What is expected:
Look below for the line that has "upright.lineTo(half, 0);". Set down the lines from there through the line that has "const radius = 0.103, bodyHalf", exactly as written.

===== Data listing

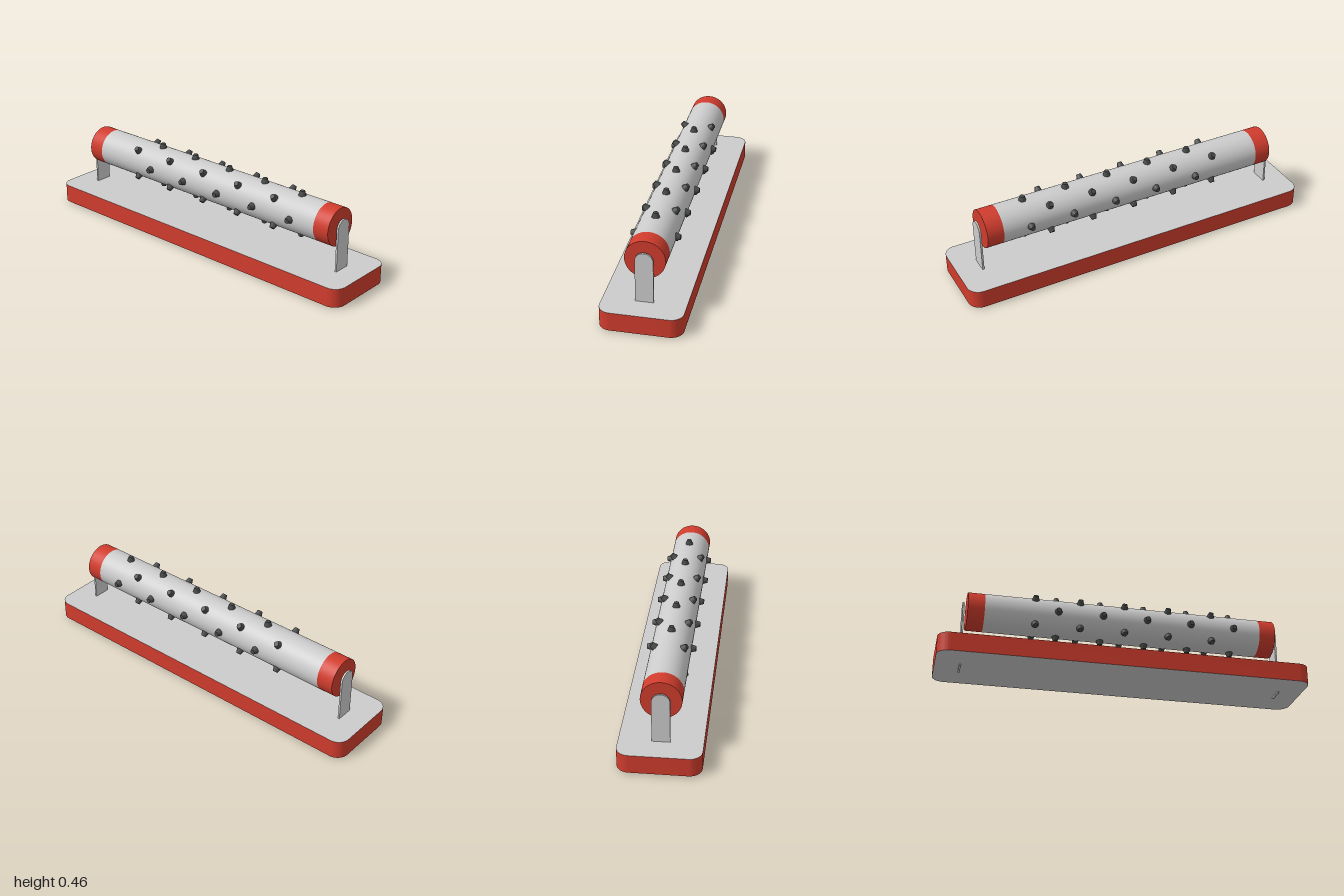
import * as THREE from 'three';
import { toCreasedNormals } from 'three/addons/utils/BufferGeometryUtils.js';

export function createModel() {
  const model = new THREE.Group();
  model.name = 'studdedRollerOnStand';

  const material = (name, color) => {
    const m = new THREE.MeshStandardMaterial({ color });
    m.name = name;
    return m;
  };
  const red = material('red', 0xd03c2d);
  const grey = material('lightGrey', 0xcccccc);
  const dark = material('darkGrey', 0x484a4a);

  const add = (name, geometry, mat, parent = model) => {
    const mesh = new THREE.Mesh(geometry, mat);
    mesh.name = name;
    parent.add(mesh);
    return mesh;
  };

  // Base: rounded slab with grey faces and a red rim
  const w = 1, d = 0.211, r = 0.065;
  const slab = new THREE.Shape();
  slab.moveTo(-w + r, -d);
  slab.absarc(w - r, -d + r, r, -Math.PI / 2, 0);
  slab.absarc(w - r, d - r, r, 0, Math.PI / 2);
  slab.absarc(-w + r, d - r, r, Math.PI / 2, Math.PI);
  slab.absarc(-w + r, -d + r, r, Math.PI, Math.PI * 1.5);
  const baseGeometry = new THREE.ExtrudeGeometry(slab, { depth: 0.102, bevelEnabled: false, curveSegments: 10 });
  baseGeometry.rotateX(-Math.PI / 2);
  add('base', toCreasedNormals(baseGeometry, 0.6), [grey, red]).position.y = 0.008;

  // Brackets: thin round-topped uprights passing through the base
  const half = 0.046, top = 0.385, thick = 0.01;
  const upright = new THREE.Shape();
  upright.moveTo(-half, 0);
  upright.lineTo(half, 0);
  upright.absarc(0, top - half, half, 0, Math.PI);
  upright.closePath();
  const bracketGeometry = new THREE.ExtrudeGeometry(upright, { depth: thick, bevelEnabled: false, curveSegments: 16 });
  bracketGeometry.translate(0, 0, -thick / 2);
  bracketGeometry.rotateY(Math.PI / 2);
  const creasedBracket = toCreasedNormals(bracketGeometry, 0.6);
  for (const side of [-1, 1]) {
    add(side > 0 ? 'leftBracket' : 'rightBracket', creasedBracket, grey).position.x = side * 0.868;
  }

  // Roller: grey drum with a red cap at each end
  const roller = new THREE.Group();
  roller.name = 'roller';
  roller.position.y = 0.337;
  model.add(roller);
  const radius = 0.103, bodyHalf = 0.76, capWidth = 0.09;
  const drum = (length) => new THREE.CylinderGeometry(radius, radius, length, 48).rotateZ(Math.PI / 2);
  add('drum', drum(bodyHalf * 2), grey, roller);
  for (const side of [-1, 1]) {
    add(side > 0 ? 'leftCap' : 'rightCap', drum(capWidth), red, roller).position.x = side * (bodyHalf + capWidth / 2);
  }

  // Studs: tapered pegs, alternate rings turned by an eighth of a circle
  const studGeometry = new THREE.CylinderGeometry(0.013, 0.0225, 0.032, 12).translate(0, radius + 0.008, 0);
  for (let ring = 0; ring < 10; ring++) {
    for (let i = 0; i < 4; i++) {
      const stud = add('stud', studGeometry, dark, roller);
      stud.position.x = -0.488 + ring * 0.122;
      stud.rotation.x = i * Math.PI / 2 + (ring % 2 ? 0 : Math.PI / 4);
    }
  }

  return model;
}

==========
===== Data listing

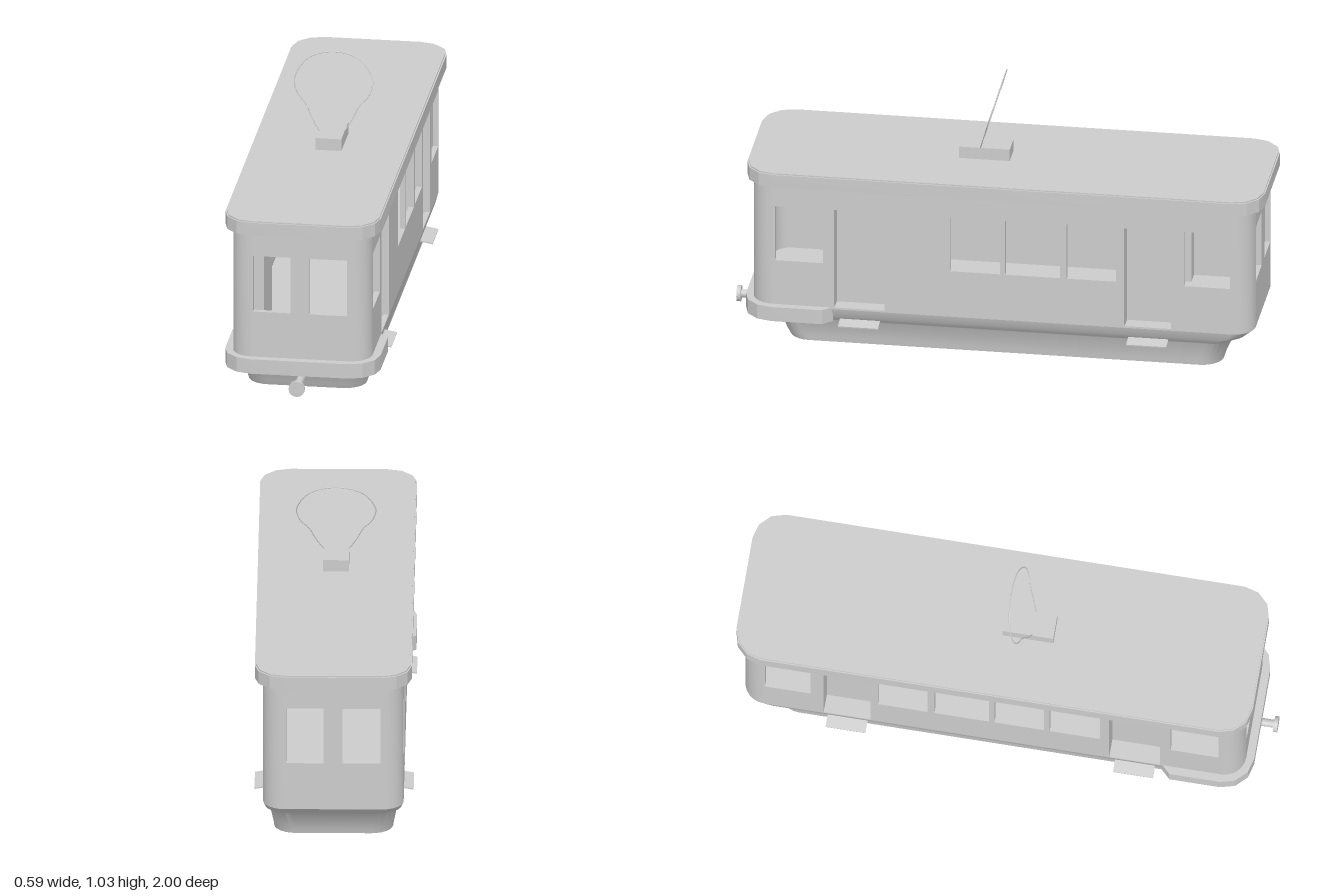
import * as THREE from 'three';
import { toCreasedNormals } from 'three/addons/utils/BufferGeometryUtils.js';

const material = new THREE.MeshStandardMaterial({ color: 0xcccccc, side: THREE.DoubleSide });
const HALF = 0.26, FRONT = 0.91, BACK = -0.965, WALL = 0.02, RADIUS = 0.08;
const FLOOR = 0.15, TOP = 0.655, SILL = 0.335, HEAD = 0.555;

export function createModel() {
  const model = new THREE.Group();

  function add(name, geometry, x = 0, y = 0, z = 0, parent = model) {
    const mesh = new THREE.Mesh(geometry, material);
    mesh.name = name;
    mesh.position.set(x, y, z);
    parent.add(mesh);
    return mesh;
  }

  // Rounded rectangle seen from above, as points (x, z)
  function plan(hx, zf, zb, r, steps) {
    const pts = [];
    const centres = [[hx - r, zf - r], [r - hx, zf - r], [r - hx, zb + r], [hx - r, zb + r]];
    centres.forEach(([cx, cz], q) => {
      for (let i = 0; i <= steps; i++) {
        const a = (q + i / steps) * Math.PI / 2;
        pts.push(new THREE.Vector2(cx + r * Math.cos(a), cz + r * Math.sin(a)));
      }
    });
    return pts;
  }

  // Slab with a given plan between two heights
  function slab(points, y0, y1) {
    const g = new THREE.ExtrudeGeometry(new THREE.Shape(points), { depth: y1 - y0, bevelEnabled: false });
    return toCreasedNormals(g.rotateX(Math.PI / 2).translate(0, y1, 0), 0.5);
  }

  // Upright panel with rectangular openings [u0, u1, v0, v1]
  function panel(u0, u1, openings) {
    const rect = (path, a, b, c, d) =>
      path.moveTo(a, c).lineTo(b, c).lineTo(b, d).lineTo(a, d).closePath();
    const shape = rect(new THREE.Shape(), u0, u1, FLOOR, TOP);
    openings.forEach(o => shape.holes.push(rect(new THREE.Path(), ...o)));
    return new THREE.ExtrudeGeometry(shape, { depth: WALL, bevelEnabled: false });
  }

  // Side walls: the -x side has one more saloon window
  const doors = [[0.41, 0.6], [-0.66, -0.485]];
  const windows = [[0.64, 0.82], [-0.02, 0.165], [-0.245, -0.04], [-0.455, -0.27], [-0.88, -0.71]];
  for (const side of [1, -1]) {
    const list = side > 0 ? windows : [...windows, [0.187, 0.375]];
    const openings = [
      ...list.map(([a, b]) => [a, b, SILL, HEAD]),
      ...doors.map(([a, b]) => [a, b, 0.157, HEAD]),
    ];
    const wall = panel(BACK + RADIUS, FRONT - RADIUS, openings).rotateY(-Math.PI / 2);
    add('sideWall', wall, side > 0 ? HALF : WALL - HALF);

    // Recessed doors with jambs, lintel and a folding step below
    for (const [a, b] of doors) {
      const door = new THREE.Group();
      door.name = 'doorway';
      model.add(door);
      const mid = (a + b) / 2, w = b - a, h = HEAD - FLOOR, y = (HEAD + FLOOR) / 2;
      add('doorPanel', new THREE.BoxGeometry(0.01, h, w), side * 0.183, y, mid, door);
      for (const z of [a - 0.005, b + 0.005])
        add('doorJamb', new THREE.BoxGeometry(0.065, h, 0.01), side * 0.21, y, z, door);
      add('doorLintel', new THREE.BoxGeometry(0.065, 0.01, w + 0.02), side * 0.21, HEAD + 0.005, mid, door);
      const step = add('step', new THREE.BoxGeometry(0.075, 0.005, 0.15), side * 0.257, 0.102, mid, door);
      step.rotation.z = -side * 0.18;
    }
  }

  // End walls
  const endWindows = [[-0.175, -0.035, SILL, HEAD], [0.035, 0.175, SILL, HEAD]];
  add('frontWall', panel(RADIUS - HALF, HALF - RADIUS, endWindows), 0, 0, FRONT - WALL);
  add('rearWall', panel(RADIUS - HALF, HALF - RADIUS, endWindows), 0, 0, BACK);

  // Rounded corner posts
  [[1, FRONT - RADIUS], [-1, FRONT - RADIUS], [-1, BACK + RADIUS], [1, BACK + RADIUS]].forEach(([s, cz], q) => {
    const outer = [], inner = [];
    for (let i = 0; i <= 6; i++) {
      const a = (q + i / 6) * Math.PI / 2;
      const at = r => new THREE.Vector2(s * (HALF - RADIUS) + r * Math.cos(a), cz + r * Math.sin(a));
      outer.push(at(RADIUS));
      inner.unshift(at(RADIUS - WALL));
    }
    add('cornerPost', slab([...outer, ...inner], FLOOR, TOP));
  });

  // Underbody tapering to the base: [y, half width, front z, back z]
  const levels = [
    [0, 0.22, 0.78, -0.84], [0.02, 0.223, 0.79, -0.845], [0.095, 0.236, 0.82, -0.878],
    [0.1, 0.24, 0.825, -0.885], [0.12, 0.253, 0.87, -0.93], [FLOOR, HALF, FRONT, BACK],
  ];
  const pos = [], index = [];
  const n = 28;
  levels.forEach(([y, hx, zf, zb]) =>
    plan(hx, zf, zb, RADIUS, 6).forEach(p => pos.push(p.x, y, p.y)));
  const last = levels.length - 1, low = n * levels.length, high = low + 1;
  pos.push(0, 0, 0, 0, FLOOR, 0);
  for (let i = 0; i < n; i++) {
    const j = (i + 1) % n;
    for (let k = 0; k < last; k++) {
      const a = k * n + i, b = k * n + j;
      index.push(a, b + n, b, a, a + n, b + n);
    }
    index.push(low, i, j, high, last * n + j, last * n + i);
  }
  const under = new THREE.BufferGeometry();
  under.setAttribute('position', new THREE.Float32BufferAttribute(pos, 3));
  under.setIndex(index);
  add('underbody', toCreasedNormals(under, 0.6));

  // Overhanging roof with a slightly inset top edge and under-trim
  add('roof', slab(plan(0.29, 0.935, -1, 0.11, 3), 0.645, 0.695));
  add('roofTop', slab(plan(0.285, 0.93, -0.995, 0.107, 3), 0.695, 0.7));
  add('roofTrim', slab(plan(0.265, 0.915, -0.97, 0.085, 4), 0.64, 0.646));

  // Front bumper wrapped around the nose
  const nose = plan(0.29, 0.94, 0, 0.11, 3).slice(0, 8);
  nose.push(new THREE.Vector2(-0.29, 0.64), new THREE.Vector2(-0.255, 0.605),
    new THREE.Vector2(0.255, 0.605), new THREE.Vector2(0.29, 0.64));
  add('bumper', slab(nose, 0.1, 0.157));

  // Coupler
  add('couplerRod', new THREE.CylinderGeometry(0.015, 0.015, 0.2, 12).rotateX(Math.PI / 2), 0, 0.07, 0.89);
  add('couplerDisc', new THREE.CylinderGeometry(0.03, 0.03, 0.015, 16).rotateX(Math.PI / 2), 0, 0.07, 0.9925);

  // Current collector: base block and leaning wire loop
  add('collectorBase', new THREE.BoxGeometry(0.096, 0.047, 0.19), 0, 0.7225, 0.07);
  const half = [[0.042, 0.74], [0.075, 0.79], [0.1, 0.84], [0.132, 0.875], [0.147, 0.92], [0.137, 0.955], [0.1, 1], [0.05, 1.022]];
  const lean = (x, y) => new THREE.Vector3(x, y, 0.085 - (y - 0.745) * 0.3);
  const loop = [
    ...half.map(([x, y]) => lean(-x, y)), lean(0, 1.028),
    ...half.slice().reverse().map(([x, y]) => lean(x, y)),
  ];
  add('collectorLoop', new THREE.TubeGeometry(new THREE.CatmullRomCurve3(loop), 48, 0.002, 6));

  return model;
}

==========
===== Data listing

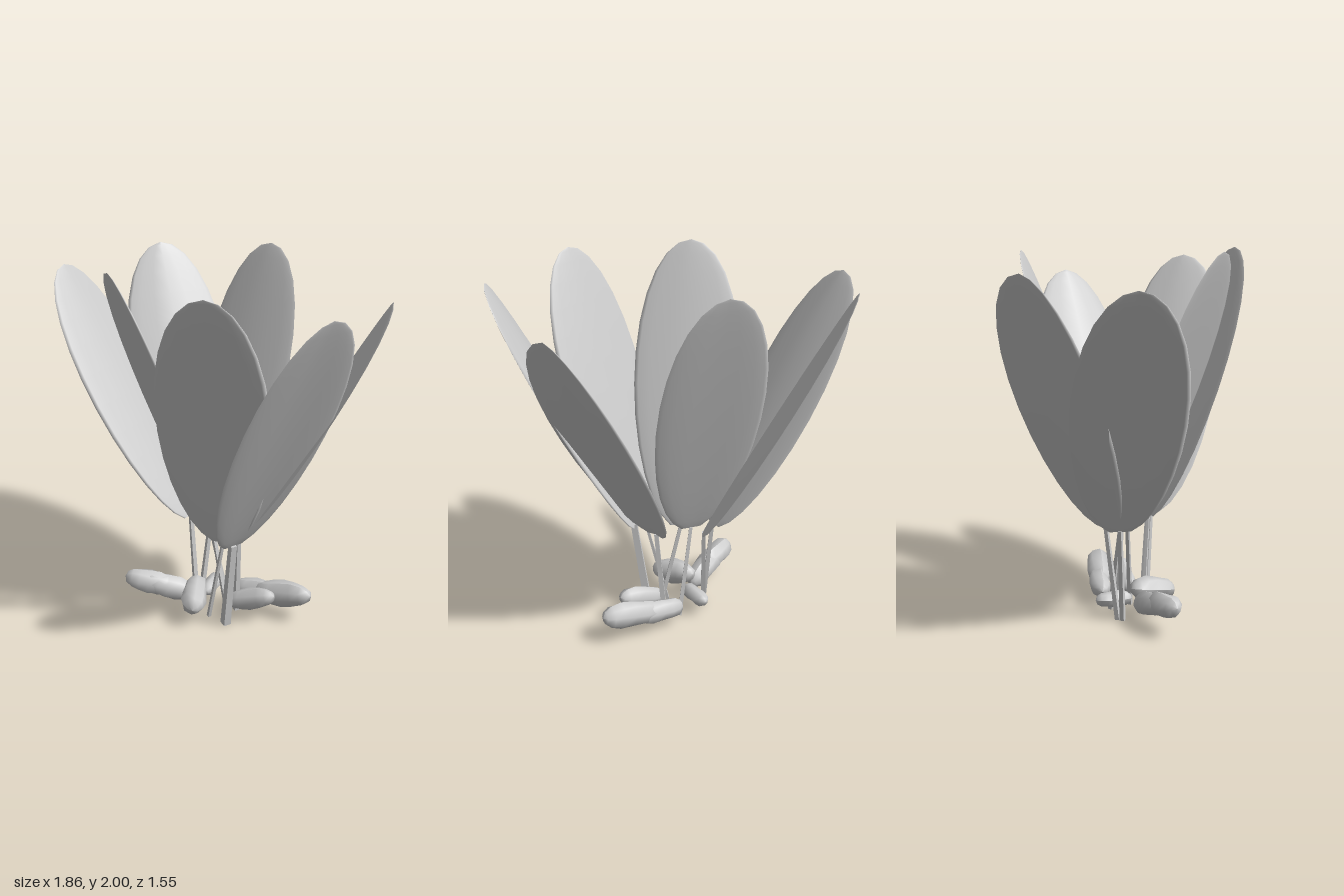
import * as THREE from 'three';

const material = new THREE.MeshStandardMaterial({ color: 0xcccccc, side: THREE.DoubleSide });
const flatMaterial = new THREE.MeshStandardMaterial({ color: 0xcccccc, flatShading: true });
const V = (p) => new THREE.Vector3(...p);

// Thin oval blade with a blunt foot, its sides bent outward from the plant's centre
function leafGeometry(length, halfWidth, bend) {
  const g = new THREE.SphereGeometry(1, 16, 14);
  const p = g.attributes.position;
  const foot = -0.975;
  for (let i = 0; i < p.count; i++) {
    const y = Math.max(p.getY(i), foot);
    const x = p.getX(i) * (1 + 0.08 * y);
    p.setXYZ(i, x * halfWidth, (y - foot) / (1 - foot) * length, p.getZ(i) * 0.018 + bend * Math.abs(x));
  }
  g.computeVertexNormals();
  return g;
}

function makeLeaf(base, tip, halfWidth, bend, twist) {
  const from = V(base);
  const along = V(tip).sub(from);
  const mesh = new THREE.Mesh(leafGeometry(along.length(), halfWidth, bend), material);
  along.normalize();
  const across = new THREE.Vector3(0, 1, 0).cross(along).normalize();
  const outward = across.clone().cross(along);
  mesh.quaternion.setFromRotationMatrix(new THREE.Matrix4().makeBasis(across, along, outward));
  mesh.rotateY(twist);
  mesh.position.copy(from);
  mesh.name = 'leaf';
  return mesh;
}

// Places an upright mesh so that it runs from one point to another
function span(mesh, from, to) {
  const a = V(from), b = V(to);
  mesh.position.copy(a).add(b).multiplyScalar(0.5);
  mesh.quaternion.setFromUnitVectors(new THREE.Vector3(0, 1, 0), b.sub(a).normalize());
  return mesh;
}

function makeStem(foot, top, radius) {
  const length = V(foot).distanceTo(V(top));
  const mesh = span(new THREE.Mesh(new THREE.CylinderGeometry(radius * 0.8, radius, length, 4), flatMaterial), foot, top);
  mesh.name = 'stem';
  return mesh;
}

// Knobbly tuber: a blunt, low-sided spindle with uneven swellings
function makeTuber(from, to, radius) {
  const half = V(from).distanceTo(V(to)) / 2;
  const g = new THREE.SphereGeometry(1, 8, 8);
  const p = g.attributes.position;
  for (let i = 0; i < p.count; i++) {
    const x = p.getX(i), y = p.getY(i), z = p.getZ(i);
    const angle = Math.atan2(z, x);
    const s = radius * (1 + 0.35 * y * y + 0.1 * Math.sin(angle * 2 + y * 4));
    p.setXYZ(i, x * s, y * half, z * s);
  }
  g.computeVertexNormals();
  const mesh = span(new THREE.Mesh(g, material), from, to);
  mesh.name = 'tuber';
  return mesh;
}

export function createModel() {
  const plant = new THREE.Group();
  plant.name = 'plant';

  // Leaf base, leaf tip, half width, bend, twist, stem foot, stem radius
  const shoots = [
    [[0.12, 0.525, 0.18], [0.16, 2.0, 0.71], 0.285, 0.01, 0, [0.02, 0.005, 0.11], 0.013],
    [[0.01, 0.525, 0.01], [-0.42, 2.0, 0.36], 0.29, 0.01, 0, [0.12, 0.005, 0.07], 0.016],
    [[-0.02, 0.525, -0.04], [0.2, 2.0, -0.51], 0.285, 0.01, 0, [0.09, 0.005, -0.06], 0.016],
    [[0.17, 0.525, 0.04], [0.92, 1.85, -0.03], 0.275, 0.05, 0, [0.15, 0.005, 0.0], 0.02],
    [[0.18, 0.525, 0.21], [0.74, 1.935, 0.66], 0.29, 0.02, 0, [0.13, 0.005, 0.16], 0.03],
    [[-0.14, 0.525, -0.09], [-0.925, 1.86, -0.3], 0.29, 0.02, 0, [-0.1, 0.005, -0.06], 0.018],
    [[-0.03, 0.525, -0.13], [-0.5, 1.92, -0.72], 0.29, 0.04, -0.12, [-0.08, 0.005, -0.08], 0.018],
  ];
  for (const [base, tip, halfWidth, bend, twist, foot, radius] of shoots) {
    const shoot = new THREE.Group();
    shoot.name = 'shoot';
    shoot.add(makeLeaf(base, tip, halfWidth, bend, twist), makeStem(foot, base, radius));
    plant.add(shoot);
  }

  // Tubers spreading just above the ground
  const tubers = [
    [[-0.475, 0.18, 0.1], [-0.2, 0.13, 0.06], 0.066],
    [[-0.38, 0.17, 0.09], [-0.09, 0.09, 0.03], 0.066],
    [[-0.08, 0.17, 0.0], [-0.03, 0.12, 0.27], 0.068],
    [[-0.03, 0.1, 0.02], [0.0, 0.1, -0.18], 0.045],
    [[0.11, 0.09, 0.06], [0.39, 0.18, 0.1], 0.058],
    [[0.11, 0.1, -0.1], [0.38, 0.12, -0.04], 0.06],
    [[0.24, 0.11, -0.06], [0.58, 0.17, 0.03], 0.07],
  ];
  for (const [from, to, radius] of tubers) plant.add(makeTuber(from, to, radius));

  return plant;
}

==========

Solution to the exercise:
  upright.lineTo(half, 0);
  upright.absarc(0, top - half, half, 0, Math.PI);
  upright.closePath();
  const bracketGeometry = new THREE.ExtrudeGeometry(upright, { depth: thick, bevelEnabled: false, curveSegments: 16 });
  bracketGeometry.translate(0, 0, -thick / 2);
  bracketGeometry.rotateY(Math.PI / 2);
  const creasedBracket = toCreasedNormals(bracketGeometry, 0.6);
  for (const side of [-1, 1]) {
    add(side > 0 ? 'leftBracket' : 'rightBracket', creasedBracket, grey).position.x = side * 0.868;
  }

  // Roller: grey drum with a red cap at each end
  const roller = new THREE.Group();
  roller.name = 'roller';
  roller.position.y = 0.337;
  model.add(roller);
  const radius = 0.103, bodyHalf = 0.76, capWidth = 0.09;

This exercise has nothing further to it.